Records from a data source
########

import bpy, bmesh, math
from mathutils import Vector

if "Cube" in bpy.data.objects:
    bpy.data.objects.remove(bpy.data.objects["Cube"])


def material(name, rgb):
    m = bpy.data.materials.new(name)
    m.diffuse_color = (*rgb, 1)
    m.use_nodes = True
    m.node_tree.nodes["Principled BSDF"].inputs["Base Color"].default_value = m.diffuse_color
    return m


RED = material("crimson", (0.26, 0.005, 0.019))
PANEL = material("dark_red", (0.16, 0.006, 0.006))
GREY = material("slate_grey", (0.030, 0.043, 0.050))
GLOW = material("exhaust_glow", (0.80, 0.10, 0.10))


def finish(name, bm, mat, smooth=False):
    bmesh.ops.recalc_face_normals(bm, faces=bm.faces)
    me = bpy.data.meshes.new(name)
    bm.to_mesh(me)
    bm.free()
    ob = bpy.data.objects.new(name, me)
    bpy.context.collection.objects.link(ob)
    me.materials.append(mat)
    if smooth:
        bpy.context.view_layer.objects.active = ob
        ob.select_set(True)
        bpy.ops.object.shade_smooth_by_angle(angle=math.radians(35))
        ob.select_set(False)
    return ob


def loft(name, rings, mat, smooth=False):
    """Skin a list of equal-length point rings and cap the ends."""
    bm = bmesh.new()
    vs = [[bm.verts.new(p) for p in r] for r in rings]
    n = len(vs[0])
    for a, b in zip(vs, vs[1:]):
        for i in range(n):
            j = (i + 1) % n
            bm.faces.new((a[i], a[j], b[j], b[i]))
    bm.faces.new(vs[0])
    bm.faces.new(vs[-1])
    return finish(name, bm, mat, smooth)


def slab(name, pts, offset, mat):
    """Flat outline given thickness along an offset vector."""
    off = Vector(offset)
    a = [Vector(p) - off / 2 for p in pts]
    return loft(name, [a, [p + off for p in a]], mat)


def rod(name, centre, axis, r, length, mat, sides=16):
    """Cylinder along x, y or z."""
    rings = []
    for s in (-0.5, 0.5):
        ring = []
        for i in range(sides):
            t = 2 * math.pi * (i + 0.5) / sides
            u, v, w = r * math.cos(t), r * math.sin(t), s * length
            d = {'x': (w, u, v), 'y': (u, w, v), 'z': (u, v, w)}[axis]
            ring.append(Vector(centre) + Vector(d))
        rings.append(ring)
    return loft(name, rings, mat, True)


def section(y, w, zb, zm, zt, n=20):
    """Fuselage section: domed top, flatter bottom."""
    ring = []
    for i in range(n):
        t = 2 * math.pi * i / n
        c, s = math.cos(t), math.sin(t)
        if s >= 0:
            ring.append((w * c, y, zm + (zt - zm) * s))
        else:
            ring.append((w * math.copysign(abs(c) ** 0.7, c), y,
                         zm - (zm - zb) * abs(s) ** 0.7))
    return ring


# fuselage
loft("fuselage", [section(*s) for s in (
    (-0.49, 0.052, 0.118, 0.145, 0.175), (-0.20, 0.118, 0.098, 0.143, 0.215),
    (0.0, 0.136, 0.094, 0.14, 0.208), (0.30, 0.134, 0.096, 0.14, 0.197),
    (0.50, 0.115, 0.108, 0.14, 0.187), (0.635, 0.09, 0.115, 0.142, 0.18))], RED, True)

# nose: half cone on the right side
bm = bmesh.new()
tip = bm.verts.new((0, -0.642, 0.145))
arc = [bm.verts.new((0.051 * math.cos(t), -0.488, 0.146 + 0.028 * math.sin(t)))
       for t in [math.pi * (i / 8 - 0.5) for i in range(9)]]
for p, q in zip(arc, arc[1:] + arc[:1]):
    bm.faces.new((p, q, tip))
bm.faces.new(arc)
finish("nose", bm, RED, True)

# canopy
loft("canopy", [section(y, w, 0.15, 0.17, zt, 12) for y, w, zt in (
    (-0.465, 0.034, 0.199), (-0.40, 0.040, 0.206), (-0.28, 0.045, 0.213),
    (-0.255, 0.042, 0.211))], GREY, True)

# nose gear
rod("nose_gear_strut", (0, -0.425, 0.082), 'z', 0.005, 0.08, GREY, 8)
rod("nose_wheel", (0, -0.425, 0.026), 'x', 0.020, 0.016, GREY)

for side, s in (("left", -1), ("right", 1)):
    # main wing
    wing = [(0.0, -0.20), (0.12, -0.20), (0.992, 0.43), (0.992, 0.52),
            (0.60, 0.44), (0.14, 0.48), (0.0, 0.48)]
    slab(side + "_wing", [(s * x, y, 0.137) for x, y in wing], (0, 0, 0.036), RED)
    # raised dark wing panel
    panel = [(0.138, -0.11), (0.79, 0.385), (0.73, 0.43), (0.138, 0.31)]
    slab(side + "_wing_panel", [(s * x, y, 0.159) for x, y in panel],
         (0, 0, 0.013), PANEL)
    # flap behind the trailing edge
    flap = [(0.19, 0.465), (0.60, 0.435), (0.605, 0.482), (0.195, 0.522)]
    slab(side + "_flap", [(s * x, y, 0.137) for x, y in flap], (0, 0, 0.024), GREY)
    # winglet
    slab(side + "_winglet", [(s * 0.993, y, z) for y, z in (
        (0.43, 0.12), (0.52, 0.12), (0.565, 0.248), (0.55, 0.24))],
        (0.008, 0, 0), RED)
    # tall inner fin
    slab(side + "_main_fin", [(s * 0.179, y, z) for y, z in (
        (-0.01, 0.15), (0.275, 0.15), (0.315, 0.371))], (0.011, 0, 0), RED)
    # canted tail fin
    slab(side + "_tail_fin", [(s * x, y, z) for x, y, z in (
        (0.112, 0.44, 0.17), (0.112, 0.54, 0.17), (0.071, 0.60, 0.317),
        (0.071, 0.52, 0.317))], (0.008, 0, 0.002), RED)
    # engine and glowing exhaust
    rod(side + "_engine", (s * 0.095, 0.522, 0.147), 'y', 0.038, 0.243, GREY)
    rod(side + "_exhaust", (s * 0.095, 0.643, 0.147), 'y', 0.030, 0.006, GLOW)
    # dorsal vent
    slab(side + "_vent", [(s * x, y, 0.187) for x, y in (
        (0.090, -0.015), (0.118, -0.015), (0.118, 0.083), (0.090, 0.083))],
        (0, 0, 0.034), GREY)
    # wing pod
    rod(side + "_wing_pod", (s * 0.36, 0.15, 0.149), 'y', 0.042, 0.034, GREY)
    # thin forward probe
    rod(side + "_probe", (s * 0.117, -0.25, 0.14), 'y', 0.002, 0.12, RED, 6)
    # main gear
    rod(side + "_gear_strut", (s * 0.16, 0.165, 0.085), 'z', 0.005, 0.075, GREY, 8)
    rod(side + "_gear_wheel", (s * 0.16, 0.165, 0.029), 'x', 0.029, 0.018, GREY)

########

▶ _Prompt_: Starting at the first entry and ending at the last, reproduce each one exactly.

▶ _Response to this exercise_:
import bpy, bmesh, math
from mathutils import Vector

if "Cube" in bpy.data.objects:
    bpy.data.objects.remove(bpy.data.objects["Cube"])


def material(name, rgb):
    m = bpy.data.materials.new(name)
    m.diffuse_color = (*rgb, 1)
    m.use_nodes = True
    m.node_tree.nodes["Principled BSDF"].inputs["Base Color"].default_value = m.diffuse_color
    return m


RED = material("crimson", (0.26, 0.005, 0.019))
PANEL = material("dark_red", (0.16, 0.006, 0.006))
GREY = material("slate_grey", (0.030, 0.043, 0.050))
GLOW = material("exhaust_glow", (0.80, 0.10, 0.10))


def finish(name, bm, mat, smooth=False):
    bmesh.ops.recalc_face_normals(bm, faces=bm.faces)
    me = bpy.data.meshes.new(name)
    bm.to_mesh(me)
    bm.free()
    ob = bpy.data.objects.new(name, me)
    bpy.context.collection.objects.link(ob)
    me.materials.append(mat)
    if smooth:
        bpy.context.view_layer.objects.active = ob
        ob.select_set(True)
        bpy.ops.object.shade_smooth_by_angle(angle=math.radians(35))
        ob.select_set(False)
    return ob


def loft(name, rings, mat, smooth=False):
    """Skin a list of equal-length point rings and cap the ends."""
    bm = bmesh.new()
    vs = [[bm.verts.new(p) for p in r] for r in rings]
    n = len(vs[0])
    for a, b in zip(vs, vs[1:]):
        for i in range(n):
            j = (i + 1) % n
            bm.faces.new((a[i], a[j], b[j], b[i]))
    bm.faces.new(vs[0])
    bm.faces.new(vs[-1])
    return finish(name, bm, mat, smooth)


def slab(name, pts, offset, mat):
    """Flat outline given thickness along an offset vector."""
    off = Vector(offset)
    a = [Vector(p) - off / 2 for p in pts]
    return loft(name, [a, [p + off for p in a]], mat)


def rod(name, centre, axis, r, length, mat, sides=16):
    """Cylinder along x, y or z."""
    rings = []
    for s in (-0.5, 0.5):
        ring = []
        for i in range(sides):
            t = 2 * math.pi * (i + 0.5) / sides
            u, v, w = r * math.cos(t), r * math.sin(t), s * length
            d = {'x': (w, u, v), 'y': (u, w, v), 'z': (u, v, w)}[axis]
            ring.append(Vector(centre) + Vector(d))
        rings.append(ring)
    return loft(name, rings, mat, True)


def section(y, w, zb, zm, zt, n=20):
    """Fuselage section: domed top, flatter bottom."""
    ring = []
    for i in range(n):
        t = 2 * math.pi * i / n
        c, s = math.cos(t), math.sin(t)
        if s >= 0:
            ring.append((w * c, y, zm + (zt - zm) * s))
        else:
            ring.append((w * math.copysign(abs(c) ** 0.7, c), y,
                         zm - (zm - zb) * abs(s) ** 0.7))
    return ring


# fuselage
loft("fuselage", [section(*s) for s in (
    (-0.49, 0.052, 0.118, 0.145, 0.175), (-0.20, 0.118, 0.098, 0.143, 0.215),
    (0.0, 0.136, 0.094, 0.14, 0.208), (0.30, 0.134, 0.096, 0.14, 0.197),
    (0.50, 0.115, 0.108, 0.14, 0.187), (0.635, 0.09, 0.115, 0.142, 0.18))], RED, True)

# nose: half cone on the right side
bm = bmesh.new()
tip = bm.verts.new((0, -0.642, 0.145))
arc = [bm.verts.new((0.051 * math.cos(t), -0.488, 0.146 + 0.028 * math.sin(t)))
       for t in [math.pi * (i / 8 - 0.5) for i in range(9)]]
for p, q in zip(arc, arc[1:] + arc[:1]):
    bm.faces.new((p, q, tip))
bm.faces.new(arc)
finish("nose", bm, RED, True)

# canopy
loft("canopy", [section(y, w, 0.15, 0.17, zt, 12) for y, w, zt in (
    (-0.465, 0.034, 0.199), (-0.40, 0.040, 0.206), (-0.28, 0.045, 0.213),
    (-0.255, 0.042, 0.211))], GREY, True)

# nose gear
rod("nose_gear_strut", (0, -0.425, 0.082), 'z', 0.005, 0.08, GREY, 8)
rod("nose_wheel", (0, -0.425, 0.026), 'x', 0.020, 0.016, GREY)

for side, s in (("left", -1), ("right", 1)):
    # main wing
    wing = [(0.0, -0.20), (0.12, -0.20), (0.992, 0.43), (0.992, 0.52),
            (0.60, 0.44), (0.14, 0.48), (0.0, 0.48)]
    slab(side + "_wing", [(s * x, y, 0.137) for x, y in wing], (0, 0, 0.036), RED)
    # raised dark wing panel
    panel = [(0.138, -0.11), (0.79, 0.385), (0.73, 0.43), (0.138, 0.31)]
    slab(side + "_wing_panel", [(s * x, y, 0.159) for x, y in panel],
         (0, 0, 0.013), PANEL)
    # flap behind the trailing edge
    flap = [(0.19, 0.465), (0.60, 0.435), (0.605, 0.482), (0.195, 0.522)]
    slab(side + "_flap", [(s * x, y, 0.137) for x, y in flap], (0, 0, 0.024), GREY)
    # winglet
    slab(side + "_winglet", [(s * 0.993, y, z) for y, z in (
        (0.43, 0.12), (0.52, 0.12), (0.565, 0.248), (0.55, 0.24))],
        (0.008, 0, 0), RED)
    # tall inner fin
    slab(side + "_main_fin", [(s * 0.179, y, z) for y, z in (
        (-0.01, 0.15), (0.275, 0.15), (0.315, 0.371))], (0.011, 0, 0), RED)
    # canted tail fin
    slab(side + "_tail_fin", [(s * x, y, z) for x, y, z in (
        (0.112, 0.44, 0.17), (0.112, 0.54, 0.17), (0.071, 0.60, 0.317),
        (0.071, 0.52, 0.317))], (0.008, 0, 0.002), RED)
    # engine and glowing exhaust
    rod(side + "_engine", (s * 0.095, 0.522, 0.147), 'y', 0.038, 0.243, GREY)
    rod(side + "_exhaust", (s * 0.095, 0.643, 0.147), 'y', 0.030, 0.006, GLOW)
    # dorsal vent
    slab(side + "_vent", [(s * x, y, 0.187) for x, y in (
        (0.090, -0.015), (0.118, -0.015), (0.118, 0.083), (0.090, 0.083))],
        (0, 0, 0.034), GREY)
    # wing pod
    rod(side + "_wing_pod", (s * 0.36, 0.15, 0.149), 'y', 0.042, 0.034, GREY)
    # thin forward probe
    rod(side + "_probe", (s * 0.117, -0.25, 0.14), 'y', 0.002, 0.12, RED, 6)
    # main gear
    rod(side + "_gear_strut", (s * 0.16, 0.165, 0.085), 'z', 0.005, 0.075, GREY, 8)
    rod(side + "_gear_wheel", (s * 0.16, 0.165, 0.029), 'x', 0.029, 0.018, GREY)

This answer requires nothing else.